Tristan Davies tbd at neuro.duke.edu
Sat Sep 19 21:11:55 EST 1992


In article <80058 at ut-emx.uucp> struggle at ccwf.cc.utexas.edu (robotron) writes:
-->Hi Folks:
-->
-->	I have a few small questions regarding brain health. 
-->
-->	1) Since the brain does not have pain sensory neurons, in
-->order to feel an ordinary headache (not a stroke), a lot of cerebral
-->neurons have to die first, i.e., enough damages must have been done to
-->the brain first before you can feel a headache; otherwise, the brain
-->can not receive enough inputs to generate a feeling of pain; am I
-->right?

I think I understand this only well enough to say you're on the 
wrong track.  The pain from headaches originates in the meninges
(the connective tissue around the brain, aka the dura).  Meninges
do have the endings of pain-sensitive neurons, hence they are
able to sense and transmit pain to the CNS.  Does this answer your 
question?

-->
-->	2) Lipid soluble substances can pass through the blood-brain
-->barrier rather easily; thus, if you work in a lab and you can
-->periodically smell vapors of substances with low polarity, those
-->substances will pass through the blood-brain barrier and will cause
-->significant number of neurons to die; as a consequence, you may become
-->less intelligent, and you may forget things that you have learned.
-->Anyway, how difficult is it for a substance like toluene to kill a
-->neuron? and what kind of substance is the most detrimental to the
-->neurons?

The short answer: I don't know.

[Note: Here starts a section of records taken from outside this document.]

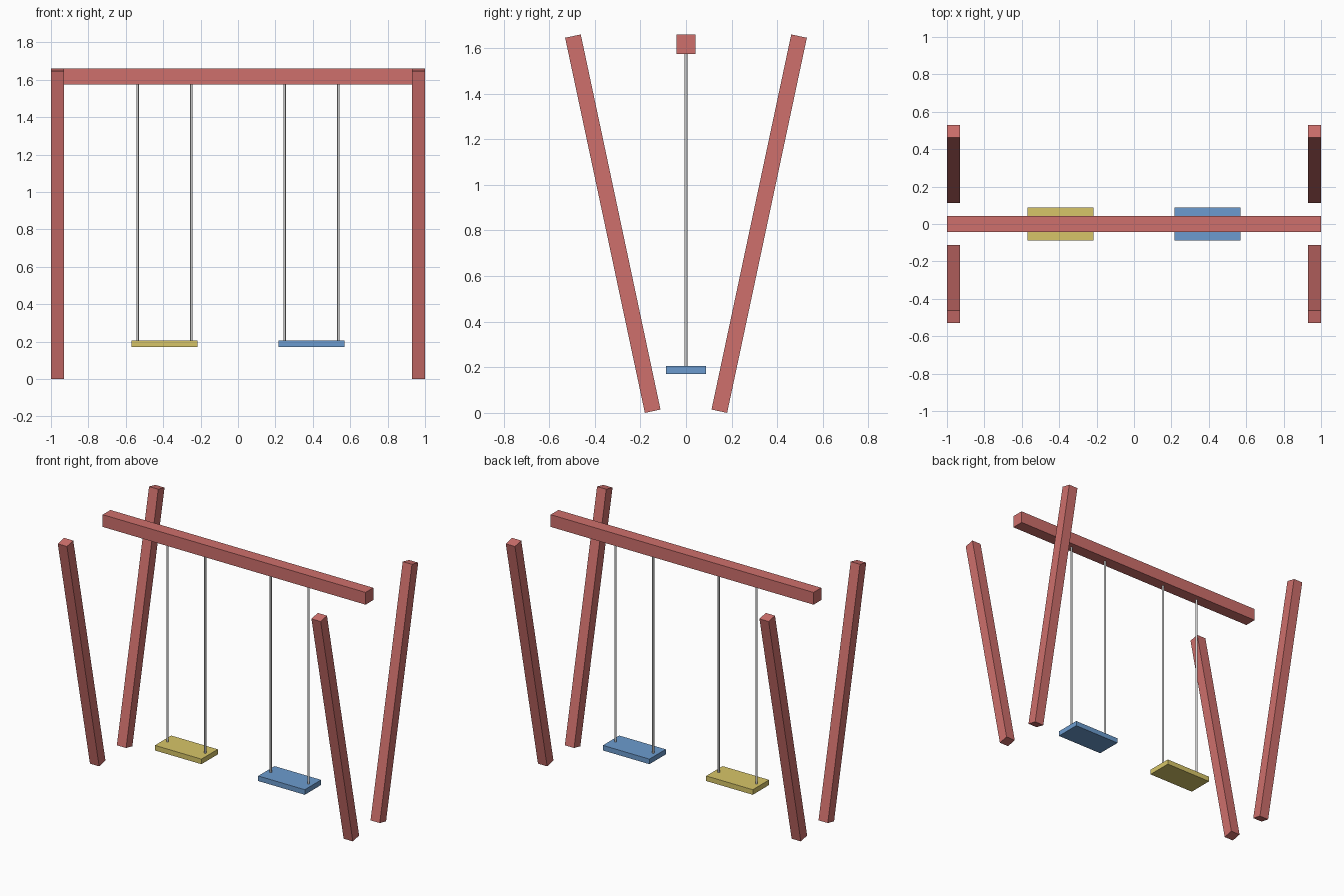
import bpy
from math import radians

if "Cube" in bpy.data.objects:
    bpy.data.objects.remove(bpy.data.objects["Cube"])


def material(name, rgb):
    m = bpy.data.materials.new(name)
    m.diffuse_color = (*rgb, 1)
    m.use_nodes = True
    m.node_tree.nodes["Principled BSDF"].inputs["Base Color"].default_value = m.diffuse_color
    return m


def box(name, loc, size, mat, tilt=0):
    bpy.ops.mesh.primitive_cube_add(size=1, location=loc)
    ob = bpy.context.object
    ob.name = name
    ob.scale = size
    bpy.ops.object.transform_apply(location=False, rotation=False, scale=True)
    ob.rotation_euler.x = tilt
    ob.data.materials.append(mat)
    return ob


red = material("red_paint", (0.62, 0.16, 0.15))
yellow = material("yellow_paint", (0.68, 0.56, 0.14))
blue = material("blue_paint", (0.15, 0.33, 0.62))

# Top beam
box("top_beam", (0, 0, 1.617), (2, 0.084, 0.084), red)

# Four legs, leaning outward toward the top
for sx, side in ((-1, "left"), (1, "right")):
    for sy, end in ((-1, "front"), (1, "back")):
        box(f"{end}_{side}_leg", (sx * 0.965, sy * 0.321, 0.83),
            (0.07, 0.07, 1.682), red, tilt=radians(-12 * sy))

# Two swings: seat plus a pair of hanging rods
for cx, mat, side in ((-0.393, yellow, "left"), (0.393, blue, "right")):
    box(f"{side}_seat", (cx, 0, 0.188), (0.354, 0.177, 0.035), mat)
    for dx in (-0.144, 0.144):
        bpy.ops.mesh.primitive_cylinder_add(
            vertices=8, radius=0.007, depth=1.37, location=(cx + dx, 0, 0.89))
        rod = bpy.context.object
        rod.name = f"{side}_swing_rod"
        bpy.ops.object.shade_smooth_by_angle(angle=radians(50))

I don't think anyone knows.  That's
why you should work with these kinds of chemicals in a fume hood whenever
possible.

The long[er] answer:  It's not that simple.  You're assuming that when
you inhale something like toluene, it makes a beeline for your brain.
I really doubt it.  First, it's absorbed by the mucus lining your sinus
cavities, then it has to cross the olfactory epithelium to even make
it into your bloodstream. [Of course, it might kill off a few olfactory
receptor cells, but those neurons are continually dying and being
replaced anyway, so it's no big deal.] Once the stuff makes it into your 
blood, I bet a large amount of it is taken up and detoxified by the
liver before it can get to the brain.  Detoxifying your blood is one
of the most crucial functions of the liver [but that's a topic for
bionet.organ.physiology :^)].

Hope this helps, and maybe other folks will correct whatever
mistakes I've made...

Tristan


-- 
e-mail: tbd at neuro.duke.edu
Department of Neurobiology, Duke University Medical Center

"grblb blabt unt mipt speeb!! oot piffoo blaboo..." -- Opus



More information about the Neur-sci mailing list